- [EXERCISE GOAL]
Among the lines of the records, please find those that contain the word "context" and copy them.

Top of RECORDS SHOWN

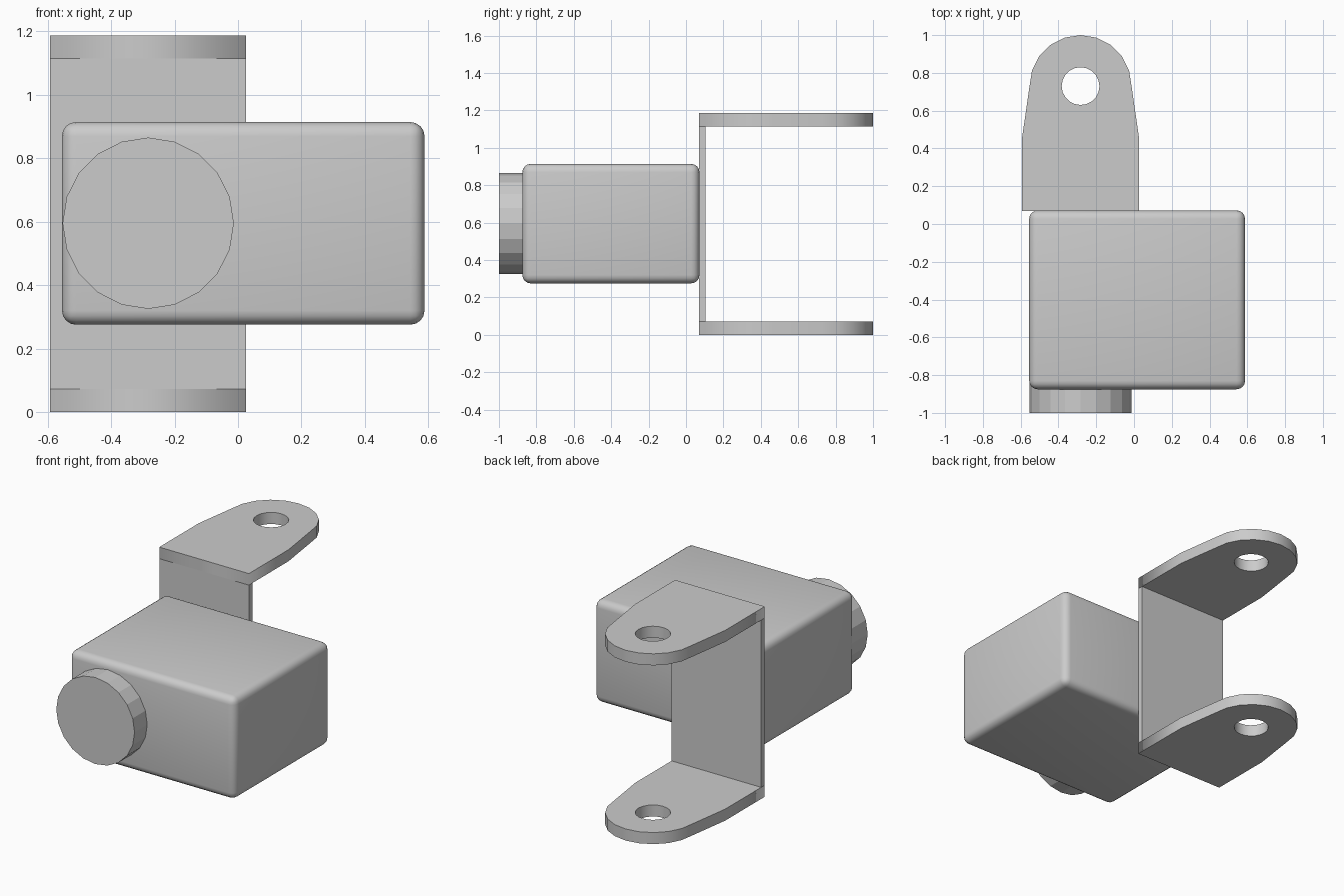
import bpy
from math import sin, cos, pi, radians

if "Cube" in bpy.data.objects:
    bpy.data.objects.remove(bpy.data.objects["Cube"])

CX, SIDES = -0.283, 20           # shared axis of bracket and knob
X0, X1 = -0.592, 0.026           # bracket width
HEIGHT, THICK = 1.186, 0.072


def circle(cx, cy, r, first=0, last=SIDES - 1):
    return [(cx + r * cos(2 * pi * i / SIDES), cy + r * sin(2 * pi * i / SIDES))
            for i in range(first, last + 1)]


def box(name, lo, hi):
    bpy.ops.mesh.primitive_cube_add(size=1, location=[(a + b) / 2 for a, b in zip(lo, hi)])
    ob = bpy.context.object
    ob.name = name
    ob.scale = [b - a for a, b in zip(lo, hi)]
    bpy.ops.object.transform_apply(location=False, rotation=False, scale=True)
    return ob


def flat_plate(name, loops, z, thick):
    """Filled outline with holes, extruded along z."""
    cu = bpy.data.curves.new(name, 'CURVE')
    cu.dimensions, cu.fill_mode, cu.extrude = '2D', 'BOTH', thick / 2
    for pts in loops:
        sp = cu.splines.new('POLY')
        sp.points.add(len(pts) - 1)
        for p, (x, y) in zip(sp.points, pts):
            p.co = (x, y, 0, 1)
        sp.use_cyclic_u = True
    ob = bpy.data.objects.new(name, cu)
    bpy.context.collection.objects.link(ob)
    ob.location.z = z + thick / 2
    bpy.ops.object.select_all(action='DESELECT')
    ob.select_set(True)
    bpy.context.view_layer.objects.active = ob
    bpy.ops.object.convert(target='MESH')
    return bpy.context.object


# Rounded housing
housing = box("housing", (-0.555, -0.875, 0.275), (0.588, 0.072, 0.914))
bevel = housing.modifiers.new("rounded_edges", 'BEVEL')
bevel.width, bevel.segments = 0.045, 4
bpy.ops.object.modifier_apply(modifier=bevel.name)
bpy.ops.object.shade_smooth_by_angle(angle=radians(30))

# Round knob on the front
bpy.ops.mesh.primitive_cylinder_add(vertices=SIDES, radius=0.27, depth=0.2,
                                    location=(CX, -0.9, 0.595), rotation=(pi / 2, 0, 0))
bpy.context.object.name = "front_knob"

# Bracket: upright web and two tapered ears with a pin hole
box("bracket_web", (X0, 0.07, THICK), (X1, 0.105, HEIGHT - THICK))
outline = [(X0, 0.07), (X1, 0.07), (X1, 0.46)] + circle(CX, 0.73, 0.27, 0, SIDES // 2) + [(X0, 0.46)]
hole = circle(CX, 0.73, 0.1)
for name, z in (("lower_ear", 0), ("upper_ear", HEIGHT - THICK)):
    flat_plate(name, [outline, hole], z, THICK)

Bottom of RECORDS SHOWN

- [EXERCISE RESPONSE]
    ob = bpy.context.object
    bpy.context.collection.objects.link(ob)
    bpy.context.view_layer.objects.active = ob
    return bpy.context.object
bpy.context.object.name = "front_knob"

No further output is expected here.